Records drawn from a dataset:
-------------------------
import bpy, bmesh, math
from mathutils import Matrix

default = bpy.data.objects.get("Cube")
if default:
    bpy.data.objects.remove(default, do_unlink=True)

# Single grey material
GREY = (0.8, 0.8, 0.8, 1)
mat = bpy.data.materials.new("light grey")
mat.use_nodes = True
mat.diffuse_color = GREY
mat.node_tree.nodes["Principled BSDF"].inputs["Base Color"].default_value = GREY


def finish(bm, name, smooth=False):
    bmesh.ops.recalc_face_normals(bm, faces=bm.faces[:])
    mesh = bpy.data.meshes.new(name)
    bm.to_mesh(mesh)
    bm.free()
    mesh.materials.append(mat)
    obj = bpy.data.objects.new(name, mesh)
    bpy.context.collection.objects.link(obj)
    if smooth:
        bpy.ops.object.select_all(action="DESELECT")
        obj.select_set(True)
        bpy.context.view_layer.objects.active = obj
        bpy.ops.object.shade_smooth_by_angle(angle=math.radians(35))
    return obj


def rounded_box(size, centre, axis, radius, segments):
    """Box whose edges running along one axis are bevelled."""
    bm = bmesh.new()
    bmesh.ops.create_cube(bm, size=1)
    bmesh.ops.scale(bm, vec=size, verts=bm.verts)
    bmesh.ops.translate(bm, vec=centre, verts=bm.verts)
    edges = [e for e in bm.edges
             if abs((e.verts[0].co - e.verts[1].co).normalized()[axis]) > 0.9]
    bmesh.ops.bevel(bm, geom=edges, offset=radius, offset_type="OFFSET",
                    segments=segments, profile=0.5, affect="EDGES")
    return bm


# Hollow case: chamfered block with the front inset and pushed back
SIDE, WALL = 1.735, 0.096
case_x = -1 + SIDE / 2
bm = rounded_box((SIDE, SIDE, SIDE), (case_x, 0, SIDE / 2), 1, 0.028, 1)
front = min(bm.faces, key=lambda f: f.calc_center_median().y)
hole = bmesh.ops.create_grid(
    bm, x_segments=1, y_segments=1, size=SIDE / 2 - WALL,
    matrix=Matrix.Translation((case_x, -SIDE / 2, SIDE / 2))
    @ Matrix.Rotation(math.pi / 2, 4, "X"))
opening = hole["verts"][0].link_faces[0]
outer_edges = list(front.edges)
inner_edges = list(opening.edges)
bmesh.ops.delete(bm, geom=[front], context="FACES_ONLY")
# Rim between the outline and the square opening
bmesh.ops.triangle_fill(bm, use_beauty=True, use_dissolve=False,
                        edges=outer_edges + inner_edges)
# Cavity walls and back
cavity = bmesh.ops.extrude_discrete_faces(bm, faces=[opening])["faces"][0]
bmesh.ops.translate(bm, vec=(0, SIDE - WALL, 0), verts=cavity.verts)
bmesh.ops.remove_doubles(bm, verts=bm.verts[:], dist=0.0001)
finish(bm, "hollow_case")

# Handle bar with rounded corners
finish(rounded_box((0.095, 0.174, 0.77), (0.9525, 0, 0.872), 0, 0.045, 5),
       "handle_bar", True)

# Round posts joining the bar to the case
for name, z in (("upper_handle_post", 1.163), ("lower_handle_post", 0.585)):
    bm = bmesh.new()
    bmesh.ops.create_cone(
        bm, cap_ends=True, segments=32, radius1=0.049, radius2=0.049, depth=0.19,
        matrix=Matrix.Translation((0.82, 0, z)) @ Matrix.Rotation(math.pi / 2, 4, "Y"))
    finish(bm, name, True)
-------------------------
An exact copy of every line above, start to finish, is required.

import bpy, bmesh, math
from mathutils import Matrix

default = bpy.data.objects.get("Cube")
if default:
    bpy.data.objects.remove(default, do_unlink=True)

# Single grey material
GREY = (0.8, 0.8, 0.8, 1)
mat = bpy.data.materials.new("light grey")
mat.use_nodes = True
mat.diffuse_color = GREY
mat.node_tree.nodes["Principled BSDF"].inputs["Base Color"].default_value = GREY


def finish(bm, name, smooth=False):
    bmesh.ops.recalc_face_normals(bm, faces=bm.faces[:])
    mesh = bpy.data.meshes.new(name)
    bm.to_mesh(mesh)
    bm.free()
    mesh.materials.append(mat)
    obj = bpy.data.objects.new(name, mesh)
    bpy.context.collection.objects.link(obj)
    if smooth:
        bpy.ops.object.select_all(action="DESELECT")
        obj.select_set(True)
        bpy.context.view_layer.objects.active = obj
        bpy.ops.object.shade_smooth_by_angle(angle=math.radians(35))
    return obj


def rounded_box(size, centre, axis, radius, segments):
    """Box whose edges running along one axis are bevelled."""
    bm = bmesh.new()
    bmesh.ops.create_cube(bm, size=1)
    bmesh.ops.scale(bm, vec=size, verts=bm.verts)
    bmesh.ops.translate(bm, vec=centre, verts=bm.verts)
    edges = [e for e in bm.edges
             if abs((e.verts[0].co - e.verts[1].co).normalized()[axis]) > 0.9]
    bmesh.ops.bevel(bm, geom=edges, offset=radius, offset_type="OFFSET",
                    segments=segments, profile=0.5, affect="EDGES")
    return bm


# Hollow case: chamfered block with the front inset and pushed back
SIDE, WALL = 1.735, 0.096
case_x = -1 + SIDE / 2
bm = rounded_box((SIDE, SIDE, SIDE), (case_x, 0, SIDE / 2), 1, 0.028, 1)
front = min(bm.faces, key=lambda f: f.calc_center_median().y)
hole = bmesh.ops.create_grid(
    bm, x_segments=1, y_segments=1, size=SIDE / 2 - WALL,
    matrix=Matrix.Translation((case_x, -SIDE / 2, SIDE / 2))
    @ Matrix.Rotation(math.pi / 2, 4, "X"))
opening = hole["verts"][0].link_faces[0]
outer_edges = list(front.edges)
inner_edges = list(opening.edges)
bmesh.ops.delete(bm, geom=[front], context="FACES_ONLY")
# Rim between the outline and the square opening
bmesh.ops.triangle_fill(bm, use_beauty=True, use_dissolve=False,
                        edges=outer_edges + inner_edges)
# Cavity walls and back
cavity = bmesh.ops.extrude_discrete_faces(bm, faces=[opening])["faces"][0]
bmesh.ops.translate(bm, vec=(0, SIDE - WALL, 0), verts=cavity.verts)
bmesh.ops.remove_doubles(bm, verts=bm.verts[:], dist=0.0001)
finish(bm, "hollow_case")

# Handle bar with rounded corners
finish(rounded_box((0.095, 0.174, 0.77), (0.9525, 0, 0.872), 0, 0.045, 5),
       "handle_bar", True)

# Round posts joining the bar to the case
for name, z in (("upper_handle_post", 1.163), ("lower_handle_post", 0.585)):
    bm = bmesh.new()
    bmesh.ops.create_cone(
        bm, cap_ends=True, segments=32, radius1=0.049, radius2=0.049, depth=0.19,
        matrix=Matrix.Translation((0.82, 0, z)) @ Matrix.Rotation(math.pi / 2, 4, "Y"))
    finish(bm, name, True)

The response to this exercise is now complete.